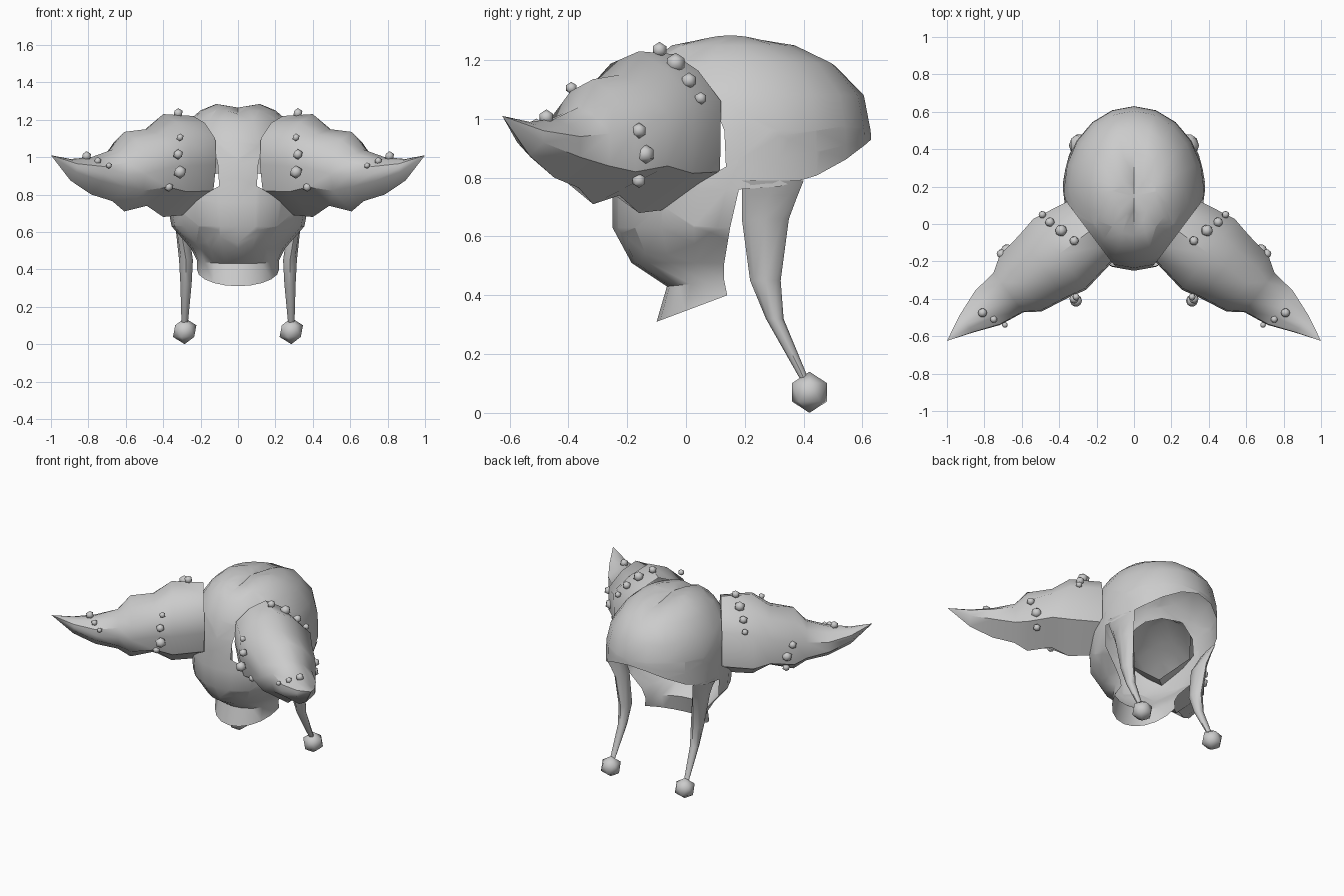
import bpy, bmesh
from math import sin, cos, pi, radians
from mathutils import Vector

if "Cube" in bpy.data.objects:
    bpy.data.objects.remove(bpy.data.objects["Cube"])


def finish(name, bm, angle=35, normals=True):
    if normals:
        bmesh.ops.recalc_face_normals(bm, faces=bm.faces)
    me = bpy.data.meshes.new(name)
    bm.to_mesh(me)
    bm.free()
    ob = bpy.data.objects.new(name, me)
    bpy.context.collection.objects.link(ob)
    bpy.ops.object.select_all(action='DESELECT')
    ob.select_set(True)
    bpy.context.view_layer.objects.active = ob
    bpy.ops.object.shade_smooth_by_angle(angle=radians(angle))
    return ob


def loft(bm, rings):
    rows = [[bm.verts.new(p) for p in r] for r in rings]
    n = len(rows[0])
    for a, b in zip(rows, rows[1:]):
        for i in range(n):
            j = (i + 1) % n
            bm.faces.new((a[i], a[j], b[j], b[i]))
    return rows


# horn frame: position along the horn s, across it t, height z
def horn_point(side, s, t, z):
    return Vector((side * (0.24 + 0.8 * s + 0.6 * t), -0.04 - 0.6 * s + 0.8 * t, z))


# hood shell: full dome rings, then a front guard from the same columns
N = 20
YC = 0.18


def ring_point(i, z, yf, yb, hx):
    a = 2 * pi * i / N
    c = cos(a)
    y = YC - c * ((YC - yf) if c > 0 else (yb - YC))
    return [hx * sin(a), y, z]


bm = bmesh.new()
dome = [(1.284, 0.05, 0.26, 0.12), (1.25, -0.06, 0.38, 0.20), (1.19, -0.14, 0.51, 0.27),
        (1.08, -0.205, 0.605, 0.345), (0.96, -0.235, 0.628, 0.375)]
rings = []
for k, d in enumerate(dome):
    r = [ring_point(i, *d) for i in range(N)]
    for i in (0, N // 2):            # central seam dip
        r[i][2] -= (0.025, 0.02, 0.012, 0, 0)[k]
    if k == 0:
        for p in r:                  # crown curves down to front and back
            p[2] -= 1.5 * (p[1] - 0.15) ** 2
    rings.append(r)
rim = []
for i in range(N):
    p = ring_point(i, 0.76, -0.25, 0.63, 0.38)
    c = cos(2 * pi * i / N)
    if c < 0:
        p[2] += 0.17 * abs(c) ** 2.4
    rim.append(p)
mid = [[(u + v) / 2 for u, v in zip(p, q)] for p, q in zip(rings[-1], rim)]
rows = loft(bm, rings + [mid, rim])
top = bm.verts.new((0, 0.15, 1.265))
for i in range(N):
    bm.faces.new((top, rows[0][(i + 1) % N], rows[0][i]))

# front guard: z, front y, side edge y, half width
q = N // 4
prev = [rows[-1][i % N] for i in range(-q, q + 1)]
guard = [(0.63, -0.25, 0.15, 0.355), (0.51, -0.185, 0.13, 0.25), (0.43, -0.065, 0.13, 0.22), (0.31, -0.10, 0.14, 0.22)]
for k, (z, yf, ye, hx) in enumerate(guard):
    cur = []
    for i in range(-q, q + 1):
        a = 2 * pi * i / N
        dz = (0, 0, 0.02, 0.09)[k] * (1 - cos(a))
        cur.append(bm.verts.new((hx * sin(a), ye - (ye - yf) * cos(a), z + dz)))
    for j in range(2 * q):
        bm.faces.new((prev[j], prev[j + 1], cur[j + 1], cur[j]))
    prev = cur
bmesh.ops.recalc_face_normals(bm, faces=bm.faces)

# hexagonal openings where the hollow horns join
for side in (1, -1):
    ax, ac = Vector((side * 0.8, -0.6, 0)), Vector((side * 0.6, 0.8, 0))
    up = Vector((0, 0, 1))
    planes = [(horn_point(side, 0, 0, 0.95), -ax)]
    for g in (1, -1):
        planes.append((horn_point(side, 0, 0, 1.21), ac * g * 0.15 + up * 0.2))
        planes.append((horn_point(side, 0, 0, 0.705), ac * g * 0.12 - up * 0.2))
    for co, no in planes:
        fs = [f for f in bm.faces if f.calc_center_median().x * side > 0]
        geom = list({v for f in fs for v in f.verts}) + list({e for f in fs for e in f.edges}) + fs
        bmesh.ops.bisect_plane(bm, geom=geom, plane_co=co, plane_no=no)
    kill = [f for f in bm.faces
            if all((f.calc_center_median() - co).dot(no) < 0 for co, no in planes)]
    bmesh.ops.delete(bm, geom=kill, context='FACES')
finish("hood_shell", bm, 40, False)

# horn sections: s, half width, top, bottom, outer upper, inner upper, lower side
horn = [(0.0, 0.205, 1.22, 0.695, 1.06, 1.10, 0.82), (0.2, 0.24, 1.23, 0.68, 1.05, 1.09, 0.815),
        (0.31, 0.215, 1.15, 0.74, 1.01, 1.05, 0.84), (0.46, 0.19, 1.135, 0.71, 0.97, 1.0, 0.82),
        (0.54, 0.135, 1.04, 0.765, 0.95, 0.97, 0.84), (0.68, 0.115, 1.0, 0.80, 0.94, 0.95, 0.87),
        (0.82, 0.06, 0.99, 0.875, 0.96, 0.965, 0.92)]
# studs along the horns: x, y, z, radius
studs = [(.32, -.09, 1.235, .027), (.39, -.035, 1.19, .035), (.45, .01, 1.13, .028), (.49, .05, 1.07, .022),
         (.71, -.16, .96, .027), (.68, -.14, .88, .035), (.66, -.16, .79, .025),
         (.81, -.475, 1.005, .027), (.75, -.51, .98, .021), (.69, -.54, .955, .017),
         (.31, -.39, 1.105, .021), (.32, -.40, 1.015, .028), (.31, -.41, .92, .036), (.37, -.37, .84, .025)]
# strap sections: z, x, y, half depth, half thickness, skew following the rim
strap = [(0.79, 0.355, 0.295, 0.105, 0.012, 0.22), (0.74, 0.335, 0.285, 0.095, 0.02, 0.2),
         (0.66, 0.305, 0.27, 0.08, 0.033, 0.1), (0.45, 0.278, 0.27, 0.052, 0.037, 0),
         (0.32, 0.278, 0.302, 0.03, 0.03, 0), (0.11, 0.285, 0.405, 0.014, 0.017, 0)]


def ball(bm, pos, r):
    g = bmesh.ops.create_icosphere(bm, subdivisions=1, radius=r)
    bmesh.ops.translate(bm, verts=g['verts'], vec=pos)


for side, tag in ((1, "right"), (-1, "left")):
    bm = bmesh.new()
    rings = []
    for s, w, zt, zb, zo, zi, zl in horn:
        prof = [(0, zt), (w * .5, zt - (zt - zo) * .35), (w * .97, zo), (w * .95, zl),
                (0, zb), (-w * .88, zl), (-w, (zi + zl) / 2), (-w * .96, zi), (-w * .5, zt - (zt - zi) * .3)]
        rings.append([horn_point(side, s, t, z) for t, z in prof])
    rows = loft(bm, rings)
    tip = bm.verts.new((side * 1.0, -0.625, 1.01))
    for i in range(9):
        bm.faces.new((rows[-1][i], rows[-1][(i + 1) % 9], tip))
    finish("horn_" + tag, bm, 45)

    bm = bmesh.new()
    for x, y, z, r in studs:
        ball(bm, (side * x, y, z), r)
    finish("horn_studs_" + tag, bm, 45)

    bm = bmesh.new()
    rows = loft(bm, [[(side * (x + rx * sin(a) - k * ry * cos(a)), y + ry * cos(a), z)
                      for a in (i * pi / 4 for i in range(8))] for z, x, y, ry, rx, k in strap])
    bm.faces.new(rows[-1])
    finish("strap_" + tag, bm, 50)

    bm = bmesh.new()
    ball(bm, (side * 0.285, 0.42, 0.07), 0.07)
    finish("strap_ball_" + tag, bm, 45)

TO DO ::
Scan the entries above for the word "verts", then copy every line in which it occurs.

WRITTEN REPLY ::
    rows = [[bm.verts.new(p) for p in r] for r in rings]
top = bm.verts.new((0, 0.15, 1.265))
        cur.append(bm.verts.new((hx * sin(a), ye - (ye - yf) * cos(a), z + dz)))
        geom = list({v for f in fs for v in f.verts}) + list({e for f in fs for e in f.edges}) + fs
    bmesh.ops.translate(bm, verts=g['verts'], vec=pos)
    tip = bm.verts.new((side * 1.0, -0.625, 1.01))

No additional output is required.